:: The records ::

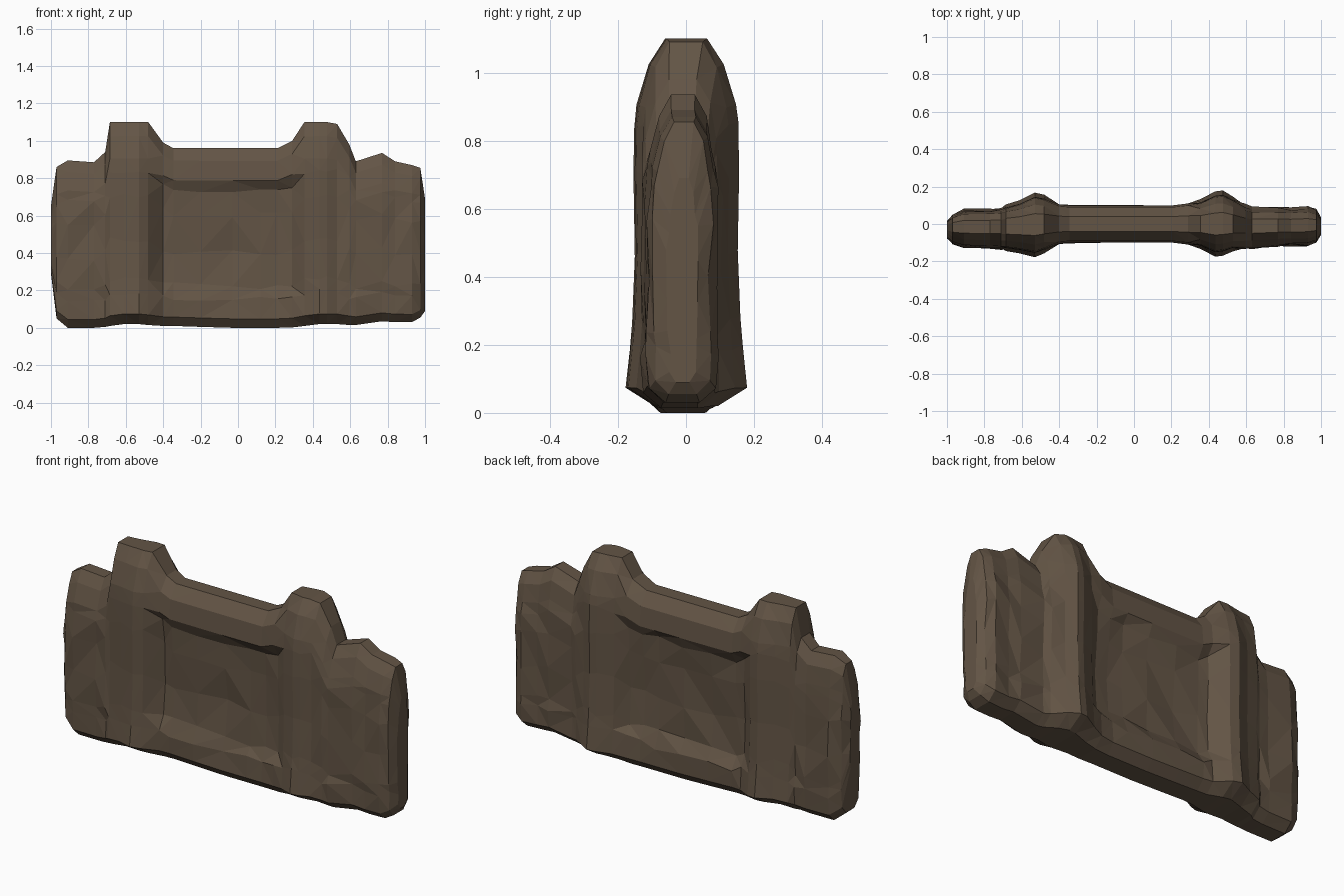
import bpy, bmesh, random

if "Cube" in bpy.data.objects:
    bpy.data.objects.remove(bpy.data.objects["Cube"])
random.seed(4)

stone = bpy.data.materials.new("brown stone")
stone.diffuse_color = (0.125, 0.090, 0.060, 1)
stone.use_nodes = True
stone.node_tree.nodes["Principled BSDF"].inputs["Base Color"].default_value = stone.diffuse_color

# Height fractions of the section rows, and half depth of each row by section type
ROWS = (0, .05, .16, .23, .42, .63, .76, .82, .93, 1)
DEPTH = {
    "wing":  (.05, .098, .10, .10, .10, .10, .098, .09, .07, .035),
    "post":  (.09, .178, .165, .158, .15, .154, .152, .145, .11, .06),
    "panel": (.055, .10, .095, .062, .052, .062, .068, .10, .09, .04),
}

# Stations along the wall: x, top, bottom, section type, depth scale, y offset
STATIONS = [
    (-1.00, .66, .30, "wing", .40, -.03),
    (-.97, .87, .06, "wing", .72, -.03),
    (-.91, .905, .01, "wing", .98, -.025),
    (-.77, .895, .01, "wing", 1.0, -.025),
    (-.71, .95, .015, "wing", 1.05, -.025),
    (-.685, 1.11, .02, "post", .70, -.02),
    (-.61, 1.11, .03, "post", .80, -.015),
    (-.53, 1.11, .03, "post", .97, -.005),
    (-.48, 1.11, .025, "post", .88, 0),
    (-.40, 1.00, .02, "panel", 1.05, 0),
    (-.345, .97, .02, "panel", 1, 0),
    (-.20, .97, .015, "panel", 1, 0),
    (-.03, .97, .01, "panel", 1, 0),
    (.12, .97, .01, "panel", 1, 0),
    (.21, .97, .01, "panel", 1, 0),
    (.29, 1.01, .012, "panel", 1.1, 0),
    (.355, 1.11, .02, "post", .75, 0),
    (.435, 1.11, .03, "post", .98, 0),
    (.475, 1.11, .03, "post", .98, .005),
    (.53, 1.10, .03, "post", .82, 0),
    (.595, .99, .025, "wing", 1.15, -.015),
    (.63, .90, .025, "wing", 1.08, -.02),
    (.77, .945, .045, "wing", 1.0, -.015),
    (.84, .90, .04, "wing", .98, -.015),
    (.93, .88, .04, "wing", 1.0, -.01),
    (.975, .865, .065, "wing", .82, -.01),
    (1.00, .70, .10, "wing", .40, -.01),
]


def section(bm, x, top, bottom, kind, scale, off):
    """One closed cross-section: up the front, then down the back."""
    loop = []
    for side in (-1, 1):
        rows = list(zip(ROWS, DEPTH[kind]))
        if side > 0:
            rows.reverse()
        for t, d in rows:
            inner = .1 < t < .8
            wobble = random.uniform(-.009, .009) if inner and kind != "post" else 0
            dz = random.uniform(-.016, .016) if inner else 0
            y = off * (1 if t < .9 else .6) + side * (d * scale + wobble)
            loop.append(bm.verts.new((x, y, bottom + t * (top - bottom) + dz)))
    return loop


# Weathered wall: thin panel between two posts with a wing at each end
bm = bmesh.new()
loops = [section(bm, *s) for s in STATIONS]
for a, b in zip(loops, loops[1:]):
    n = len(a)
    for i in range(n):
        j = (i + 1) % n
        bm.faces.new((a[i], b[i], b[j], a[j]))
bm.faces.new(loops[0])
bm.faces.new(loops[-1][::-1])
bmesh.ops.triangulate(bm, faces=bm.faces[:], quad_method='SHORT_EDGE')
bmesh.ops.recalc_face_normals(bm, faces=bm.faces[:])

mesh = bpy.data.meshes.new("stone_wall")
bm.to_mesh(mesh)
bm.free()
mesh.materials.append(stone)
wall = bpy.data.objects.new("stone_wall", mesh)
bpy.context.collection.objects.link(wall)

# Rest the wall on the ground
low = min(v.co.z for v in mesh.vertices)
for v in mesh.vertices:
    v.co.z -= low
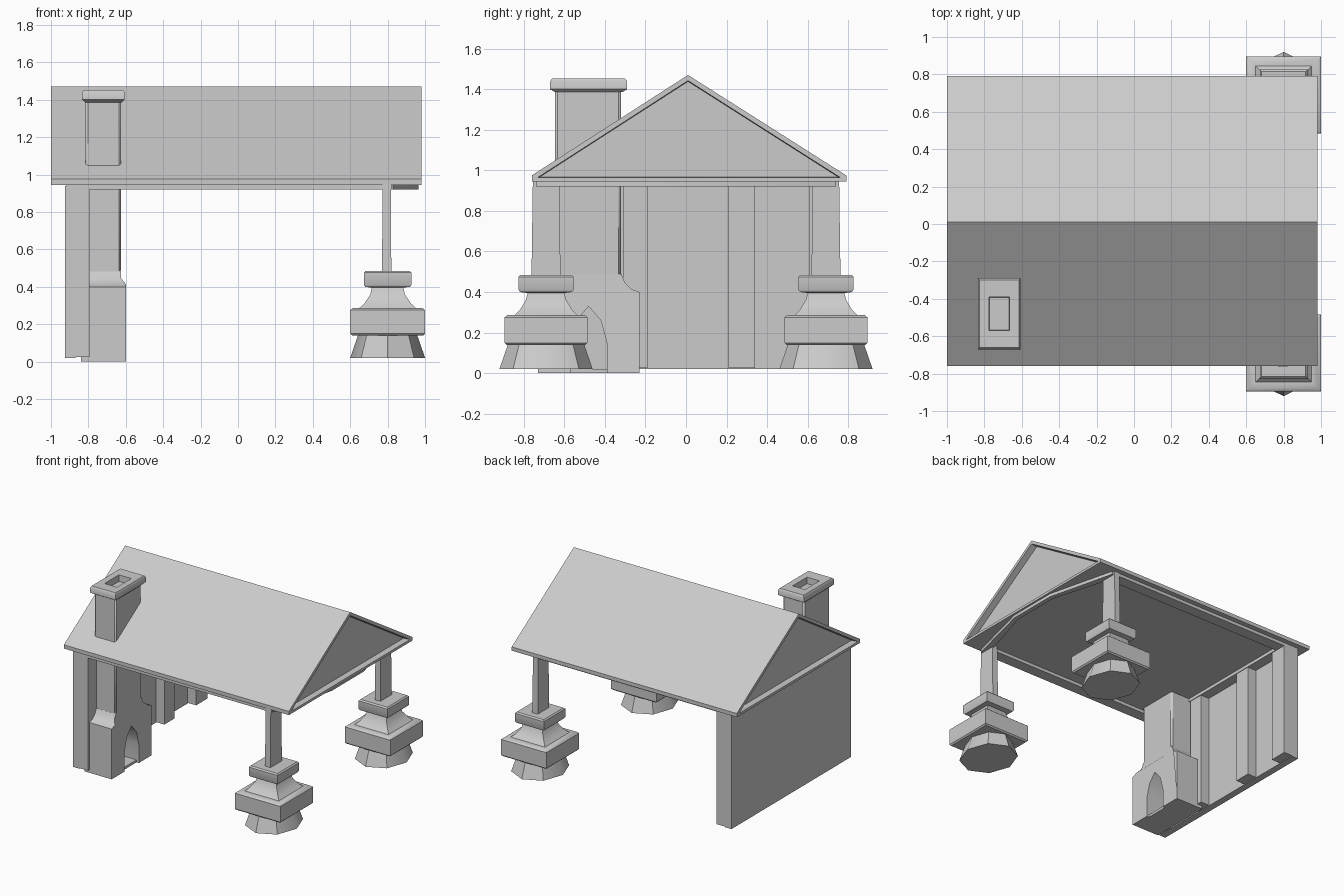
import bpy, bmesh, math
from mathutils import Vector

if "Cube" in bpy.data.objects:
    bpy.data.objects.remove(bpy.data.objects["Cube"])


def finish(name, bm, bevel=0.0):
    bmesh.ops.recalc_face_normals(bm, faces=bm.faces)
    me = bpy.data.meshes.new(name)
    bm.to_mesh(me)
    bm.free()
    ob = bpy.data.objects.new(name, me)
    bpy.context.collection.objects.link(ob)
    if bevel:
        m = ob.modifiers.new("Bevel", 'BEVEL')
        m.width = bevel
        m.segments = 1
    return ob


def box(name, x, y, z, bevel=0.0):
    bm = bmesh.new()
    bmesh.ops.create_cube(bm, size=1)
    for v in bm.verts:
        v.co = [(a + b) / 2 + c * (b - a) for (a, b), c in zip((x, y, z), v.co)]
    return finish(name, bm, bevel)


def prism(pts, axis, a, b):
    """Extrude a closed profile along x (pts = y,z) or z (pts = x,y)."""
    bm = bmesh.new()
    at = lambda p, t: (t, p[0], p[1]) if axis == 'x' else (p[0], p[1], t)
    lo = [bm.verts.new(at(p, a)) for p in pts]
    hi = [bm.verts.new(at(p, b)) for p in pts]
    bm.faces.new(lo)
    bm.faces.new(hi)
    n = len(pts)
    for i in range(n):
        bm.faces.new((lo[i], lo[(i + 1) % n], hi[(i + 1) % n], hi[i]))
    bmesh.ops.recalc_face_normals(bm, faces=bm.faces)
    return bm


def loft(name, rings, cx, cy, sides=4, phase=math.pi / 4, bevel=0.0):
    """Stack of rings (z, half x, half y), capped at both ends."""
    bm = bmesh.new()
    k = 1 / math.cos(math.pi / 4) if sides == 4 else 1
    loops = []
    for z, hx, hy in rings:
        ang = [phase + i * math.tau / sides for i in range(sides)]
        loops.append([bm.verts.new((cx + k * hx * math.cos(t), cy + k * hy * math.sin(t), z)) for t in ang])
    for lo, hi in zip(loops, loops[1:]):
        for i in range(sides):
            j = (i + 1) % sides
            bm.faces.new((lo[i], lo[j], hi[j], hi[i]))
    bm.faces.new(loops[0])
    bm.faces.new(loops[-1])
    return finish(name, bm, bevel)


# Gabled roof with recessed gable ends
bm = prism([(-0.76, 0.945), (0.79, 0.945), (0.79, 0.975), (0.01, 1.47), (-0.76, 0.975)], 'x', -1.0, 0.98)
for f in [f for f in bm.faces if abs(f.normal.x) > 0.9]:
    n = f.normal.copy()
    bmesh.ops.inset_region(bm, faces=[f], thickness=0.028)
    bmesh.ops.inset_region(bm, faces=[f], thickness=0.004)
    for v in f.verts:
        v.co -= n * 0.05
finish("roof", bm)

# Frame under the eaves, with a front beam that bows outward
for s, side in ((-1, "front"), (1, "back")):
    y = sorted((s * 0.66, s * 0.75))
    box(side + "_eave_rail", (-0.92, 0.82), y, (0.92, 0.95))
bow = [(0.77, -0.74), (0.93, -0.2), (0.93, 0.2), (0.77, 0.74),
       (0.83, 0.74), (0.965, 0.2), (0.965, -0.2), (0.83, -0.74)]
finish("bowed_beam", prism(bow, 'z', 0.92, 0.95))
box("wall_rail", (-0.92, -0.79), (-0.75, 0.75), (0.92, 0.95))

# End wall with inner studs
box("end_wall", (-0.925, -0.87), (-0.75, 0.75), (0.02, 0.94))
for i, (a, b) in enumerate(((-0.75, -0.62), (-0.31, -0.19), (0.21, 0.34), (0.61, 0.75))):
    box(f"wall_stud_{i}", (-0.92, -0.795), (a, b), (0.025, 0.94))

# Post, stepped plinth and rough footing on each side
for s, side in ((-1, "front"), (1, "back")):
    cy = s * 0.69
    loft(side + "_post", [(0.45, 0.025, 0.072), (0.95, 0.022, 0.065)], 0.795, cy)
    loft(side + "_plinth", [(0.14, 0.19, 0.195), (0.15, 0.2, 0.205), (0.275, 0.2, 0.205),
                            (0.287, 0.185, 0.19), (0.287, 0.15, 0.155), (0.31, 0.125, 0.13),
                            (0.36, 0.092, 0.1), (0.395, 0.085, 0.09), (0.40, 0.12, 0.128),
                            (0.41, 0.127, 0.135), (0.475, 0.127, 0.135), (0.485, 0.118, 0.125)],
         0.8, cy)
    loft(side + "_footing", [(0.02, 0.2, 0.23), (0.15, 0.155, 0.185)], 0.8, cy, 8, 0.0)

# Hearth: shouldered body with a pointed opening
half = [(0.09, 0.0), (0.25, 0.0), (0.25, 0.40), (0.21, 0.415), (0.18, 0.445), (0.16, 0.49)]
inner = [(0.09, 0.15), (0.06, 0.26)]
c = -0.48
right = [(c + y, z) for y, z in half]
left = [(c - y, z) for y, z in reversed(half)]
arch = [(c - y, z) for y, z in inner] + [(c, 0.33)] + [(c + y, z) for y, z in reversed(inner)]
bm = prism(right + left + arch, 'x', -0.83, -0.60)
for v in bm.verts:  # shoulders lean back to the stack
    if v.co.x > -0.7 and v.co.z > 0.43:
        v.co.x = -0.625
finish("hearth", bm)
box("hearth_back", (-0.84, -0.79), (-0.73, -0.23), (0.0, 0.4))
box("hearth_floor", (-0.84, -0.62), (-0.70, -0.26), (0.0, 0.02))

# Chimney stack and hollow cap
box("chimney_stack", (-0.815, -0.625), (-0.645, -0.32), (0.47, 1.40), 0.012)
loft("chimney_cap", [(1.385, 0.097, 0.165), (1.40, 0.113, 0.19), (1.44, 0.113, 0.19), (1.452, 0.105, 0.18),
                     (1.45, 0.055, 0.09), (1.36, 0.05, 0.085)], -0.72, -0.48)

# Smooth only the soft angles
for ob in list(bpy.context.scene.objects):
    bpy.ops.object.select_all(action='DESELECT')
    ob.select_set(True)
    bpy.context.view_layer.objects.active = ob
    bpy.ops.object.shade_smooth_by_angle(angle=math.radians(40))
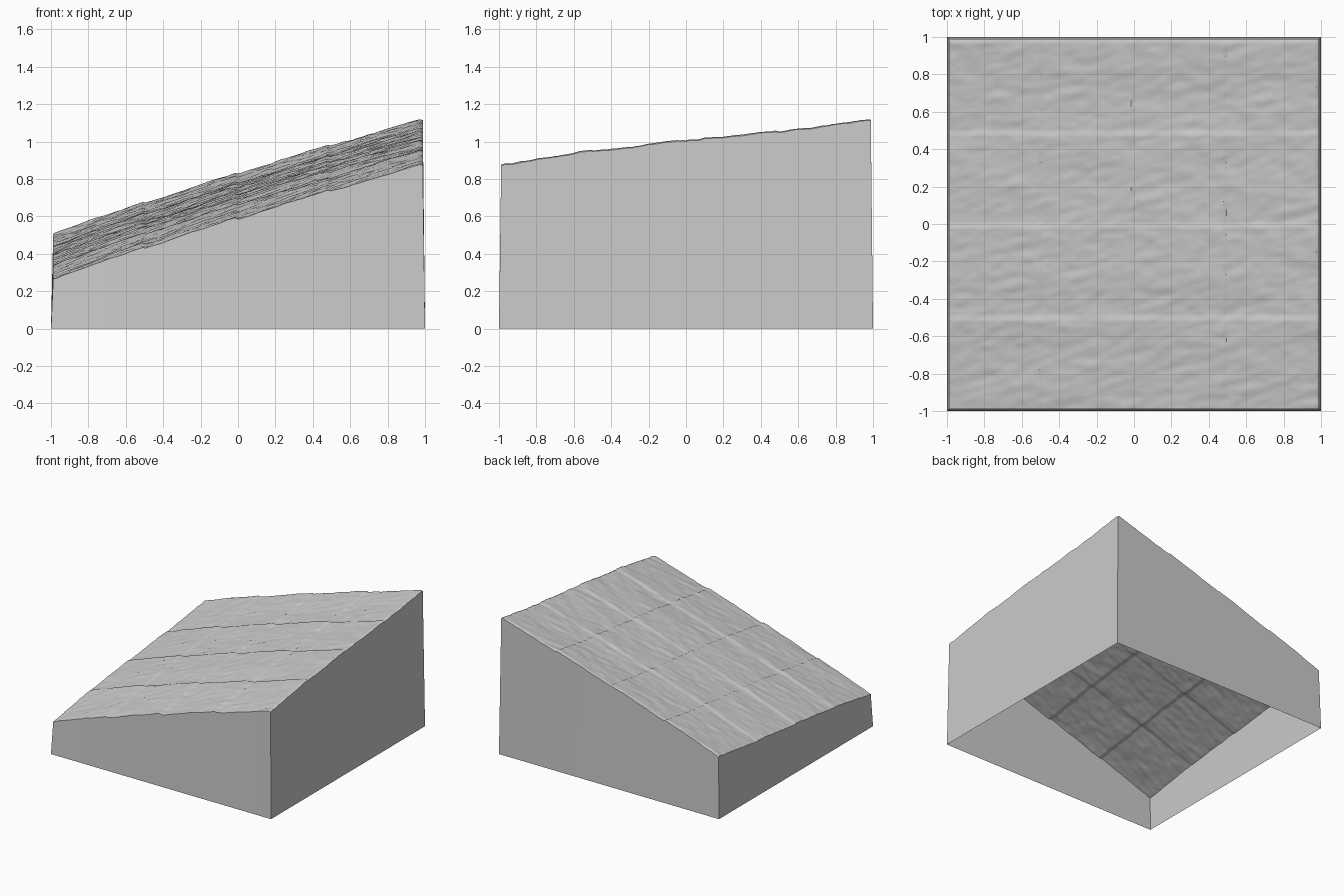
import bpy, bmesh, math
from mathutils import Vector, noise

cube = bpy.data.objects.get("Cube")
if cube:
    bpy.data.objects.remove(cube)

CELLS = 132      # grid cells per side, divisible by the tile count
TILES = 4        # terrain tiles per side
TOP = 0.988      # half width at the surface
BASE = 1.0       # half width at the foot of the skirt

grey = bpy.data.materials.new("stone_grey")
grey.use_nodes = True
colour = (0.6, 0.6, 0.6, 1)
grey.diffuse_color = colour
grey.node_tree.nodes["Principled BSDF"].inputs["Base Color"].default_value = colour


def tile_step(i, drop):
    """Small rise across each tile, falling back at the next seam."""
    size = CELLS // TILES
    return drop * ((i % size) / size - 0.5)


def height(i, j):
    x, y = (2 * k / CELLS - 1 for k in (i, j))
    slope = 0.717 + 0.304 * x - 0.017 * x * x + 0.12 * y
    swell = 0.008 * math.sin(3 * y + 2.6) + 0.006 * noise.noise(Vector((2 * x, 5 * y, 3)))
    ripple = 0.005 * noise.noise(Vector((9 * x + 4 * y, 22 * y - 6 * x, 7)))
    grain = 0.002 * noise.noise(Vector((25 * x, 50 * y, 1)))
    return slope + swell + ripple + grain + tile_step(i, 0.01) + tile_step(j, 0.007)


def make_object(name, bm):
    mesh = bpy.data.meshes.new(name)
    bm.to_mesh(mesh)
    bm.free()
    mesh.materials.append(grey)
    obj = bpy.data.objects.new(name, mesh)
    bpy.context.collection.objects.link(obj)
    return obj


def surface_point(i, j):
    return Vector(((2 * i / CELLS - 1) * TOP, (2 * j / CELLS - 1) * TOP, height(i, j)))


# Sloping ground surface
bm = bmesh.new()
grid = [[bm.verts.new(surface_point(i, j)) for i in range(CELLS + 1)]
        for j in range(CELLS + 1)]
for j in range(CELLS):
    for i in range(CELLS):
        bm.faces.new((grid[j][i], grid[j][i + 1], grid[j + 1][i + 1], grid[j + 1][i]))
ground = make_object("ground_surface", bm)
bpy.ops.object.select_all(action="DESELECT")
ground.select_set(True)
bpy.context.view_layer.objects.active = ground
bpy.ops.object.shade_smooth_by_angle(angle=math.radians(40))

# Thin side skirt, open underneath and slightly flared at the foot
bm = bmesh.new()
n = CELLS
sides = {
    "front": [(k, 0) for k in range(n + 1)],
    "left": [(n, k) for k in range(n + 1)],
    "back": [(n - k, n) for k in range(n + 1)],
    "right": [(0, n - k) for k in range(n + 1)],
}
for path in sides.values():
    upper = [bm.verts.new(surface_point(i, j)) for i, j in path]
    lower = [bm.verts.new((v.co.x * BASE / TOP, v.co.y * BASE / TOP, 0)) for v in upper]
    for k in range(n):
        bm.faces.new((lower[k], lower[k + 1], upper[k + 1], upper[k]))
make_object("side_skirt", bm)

:::

What you return must be an exact retyping of the lines above starting at the line with "return slope +" and ending at the line with "bpy.context.view_layer.objects.active = ground", and nothing besides.

    return slope + swell + ripple + grain + tile_step(i, 0.01) + tile_step(j, 0.007)


def make_object(name, bm):
    mesh = bpy.data.meshes.new(name)
    bm.to_mesh(mesh)
    bm.free()
    mesh.materials.append(grey)
    obj = bpy.data.objects.new(name, mesh)
    bpy.context.collection.objects.link(obj)
    return obj


def surface_point(i, j):
    return Vector(((2 * i / CELLS - 1) * TOP, (2 * j / CELLS - 1) * TOP, height(i, j)))


# Sloping ground surface
bm = bmesh.new()
grid = [[bm.verts.new(surface_point(i, j)) for i in range(CELLS + 1)]
        for j in range(CELLS + 1)]
for j in range(CELLS):
    for i in range(CELLS):
        bm.faces.new((grid[j][i], grid[j][i + 1], grid[j + 1][i + 1], grid[j + 1][i]))
ground = make_object("ground_surface", bm)
bpy.ops.object.select_all(action="DESELECT")
ground.select_set(True)
bpy.context.view_layer.objects.active = ground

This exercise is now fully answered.